There’s nothing wrong with that once in a while, and it’s probably entirely appropriate for a show that should draw children in and get them hooked on opera and ballet at an early age. Unfortunately, it falls flat here a lot of the time and even scenes of great comic potential, such as the four fat suitors forced, like so many Falstaffs, to dive into sacks to avoid detection, limp somewhat.
The director’s eye seems to be more on marshalling her magnificent resources than finding anything in the text, not that one would expect a deep and meaningful reading of a fantasy in which witches fly, demons cavort and a pact with the devil seems to have no lasting consequences.
The designs (Mikhail Mokrov sets and Tatiana Noginova costumes) are truly spectacular – except perhaps for the insipid underwater ballet that opens the second half – and there are plenty of opportunities for those audiences who want to applaud the scenery.
There’s not a lot wrong with the singing either, with star turns from Olga Guryakova as the vain, silly Oxana and Vsevolod Grivnov as a sturdy and harmonious blacksmith, Vakula, whose impassioned outpourings of love are strengthened by the bite of frustration and despair.
Maxim Mokhailov is an appealingly comic devil and Sergei Leiferkus luxury casting as His Highness, with one big number in the St Petersburg court scene. Larissa Diadkova’s fruity witch Solokha has one of the highlights of the evening in her Act IV duet of lamentation with Guryakova.
Alexander Polianichko‘s conducting is smooth and lush but could have a bit more sparkle, which might lift things, while the (almost) all-Russian cast, conductor and creative team lend an air of authenticity throughout.
The story, like Rimsky-Korsakov’s Christmas Eve, is drawn from a Gogol story and is a lively Ukrainian folktale with plenty of ballet interludes, maypole prancing and whirling Cossacks, making for a complete package of the arts.
The Tsarina’s Slippers isn’t likely to knock The Nutcracker off its Christmas pedestal just yet, but if the performance grows sufficiently it could well become a standard part of the traditional festive repertoire. Most of the ingredients for a magical family entertainment are there and a bit more oomph could do it.
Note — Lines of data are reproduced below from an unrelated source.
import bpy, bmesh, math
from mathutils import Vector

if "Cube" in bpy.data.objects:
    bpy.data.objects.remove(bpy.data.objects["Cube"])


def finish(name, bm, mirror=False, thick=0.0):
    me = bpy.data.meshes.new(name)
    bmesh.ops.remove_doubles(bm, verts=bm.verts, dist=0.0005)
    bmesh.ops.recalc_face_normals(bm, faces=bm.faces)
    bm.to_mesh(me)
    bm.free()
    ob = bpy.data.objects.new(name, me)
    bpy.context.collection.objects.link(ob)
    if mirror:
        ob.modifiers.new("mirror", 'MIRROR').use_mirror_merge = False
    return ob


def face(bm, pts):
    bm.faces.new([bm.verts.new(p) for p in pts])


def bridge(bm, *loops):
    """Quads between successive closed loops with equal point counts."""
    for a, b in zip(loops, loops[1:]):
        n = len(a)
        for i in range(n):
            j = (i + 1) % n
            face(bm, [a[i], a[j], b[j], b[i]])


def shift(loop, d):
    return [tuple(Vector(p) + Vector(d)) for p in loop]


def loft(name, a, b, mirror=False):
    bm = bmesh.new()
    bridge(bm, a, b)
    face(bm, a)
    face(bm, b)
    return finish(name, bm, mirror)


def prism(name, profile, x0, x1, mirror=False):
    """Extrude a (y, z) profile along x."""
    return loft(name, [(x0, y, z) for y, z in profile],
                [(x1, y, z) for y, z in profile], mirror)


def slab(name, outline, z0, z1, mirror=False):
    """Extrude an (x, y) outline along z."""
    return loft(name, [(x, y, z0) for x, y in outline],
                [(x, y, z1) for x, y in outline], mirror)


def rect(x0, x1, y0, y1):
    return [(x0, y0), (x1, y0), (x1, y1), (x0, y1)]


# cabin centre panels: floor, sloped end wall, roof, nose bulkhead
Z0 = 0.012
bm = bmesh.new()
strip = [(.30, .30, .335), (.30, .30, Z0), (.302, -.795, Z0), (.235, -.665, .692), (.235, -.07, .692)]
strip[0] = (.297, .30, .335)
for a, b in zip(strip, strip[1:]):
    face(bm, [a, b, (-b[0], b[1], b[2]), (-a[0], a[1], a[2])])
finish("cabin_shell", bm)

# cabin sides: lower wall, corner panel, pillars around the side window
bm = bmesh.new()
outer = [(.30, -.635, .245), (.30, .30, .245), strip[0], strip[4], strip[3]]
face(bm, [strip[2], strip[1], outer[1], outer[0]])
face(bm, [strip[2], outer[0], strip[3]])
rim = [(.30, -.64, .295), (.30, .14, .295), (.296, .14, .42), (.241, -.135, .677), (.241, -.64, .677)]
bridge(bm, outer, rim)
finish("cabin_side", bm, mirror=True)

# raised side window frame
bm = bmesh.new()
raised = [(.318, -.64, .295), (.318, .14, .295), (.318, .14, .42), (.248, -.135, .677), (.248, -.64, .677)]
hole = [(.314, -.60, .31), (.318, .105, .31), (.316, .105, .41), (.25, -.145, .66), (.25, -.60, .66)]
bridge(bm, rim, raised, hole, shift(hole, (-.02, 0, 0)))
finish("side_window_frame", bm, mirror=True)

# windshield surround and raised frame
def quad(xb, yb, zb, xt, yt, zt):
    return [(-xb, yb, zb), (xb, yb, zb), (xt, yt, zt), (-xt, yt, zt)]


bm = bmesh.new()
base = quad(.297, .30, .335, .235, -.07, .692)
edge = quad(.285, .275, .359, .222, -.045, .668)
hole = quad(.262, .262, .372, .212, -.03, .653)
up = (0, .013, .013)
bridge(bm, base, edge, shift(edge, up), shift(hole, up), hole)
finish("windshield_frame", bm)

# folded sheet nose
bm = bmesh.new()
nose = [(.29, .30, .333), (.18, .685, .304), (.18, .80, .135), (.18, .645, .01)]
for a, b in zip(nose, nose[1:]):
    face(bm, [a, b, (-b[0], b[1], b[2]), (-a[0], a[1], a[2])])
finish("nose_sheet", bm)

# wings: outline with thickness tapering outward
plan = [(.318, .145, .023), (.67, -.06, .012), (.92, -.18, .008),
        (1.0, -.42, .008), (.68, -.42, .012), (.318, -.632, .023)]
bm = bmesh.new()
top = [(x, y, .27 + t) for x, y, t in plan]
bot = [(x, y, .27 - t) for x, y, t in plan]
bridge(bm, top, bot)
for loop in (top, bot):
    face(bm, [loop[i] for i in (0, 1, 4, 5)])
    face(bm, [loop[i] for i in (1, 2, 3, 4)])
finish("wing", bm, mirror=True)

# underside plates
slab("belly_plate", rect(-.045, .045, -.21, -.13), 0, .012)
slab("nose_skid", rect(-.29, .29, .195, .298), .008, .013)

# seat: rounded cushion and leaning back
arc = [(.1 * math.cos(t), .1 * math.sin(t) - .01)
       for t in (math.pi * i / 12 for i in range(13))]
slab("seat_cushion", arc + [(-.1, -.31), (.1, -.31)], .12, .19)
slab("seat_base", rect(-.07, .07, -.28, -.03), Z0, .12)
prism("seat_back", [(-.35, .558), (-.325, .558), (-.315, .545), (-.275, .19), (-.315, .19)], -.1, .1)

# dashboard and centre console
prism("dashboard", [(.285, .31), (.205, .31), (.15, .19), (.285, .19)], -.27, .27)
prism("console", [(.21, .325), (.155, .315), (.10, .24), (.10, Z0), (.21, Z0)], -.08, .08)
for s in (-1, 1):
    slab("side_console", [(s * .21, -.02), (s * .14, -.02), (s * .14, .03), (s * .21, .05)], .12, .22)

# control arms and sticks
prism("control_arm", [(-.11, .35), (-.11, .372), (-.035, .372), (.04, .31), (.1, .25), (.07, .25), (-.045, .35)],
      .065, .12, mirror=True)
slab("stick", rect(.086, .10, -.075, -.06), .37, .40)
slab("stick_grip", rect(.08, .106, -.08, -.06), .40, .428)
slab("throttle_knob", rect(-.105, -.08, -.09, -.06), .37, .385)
The Tsarina’s Slippers will be broadcast on BBC Radio 3 on Saturday 5 December at 6.30pm and on BBC 2 over the Christmas period.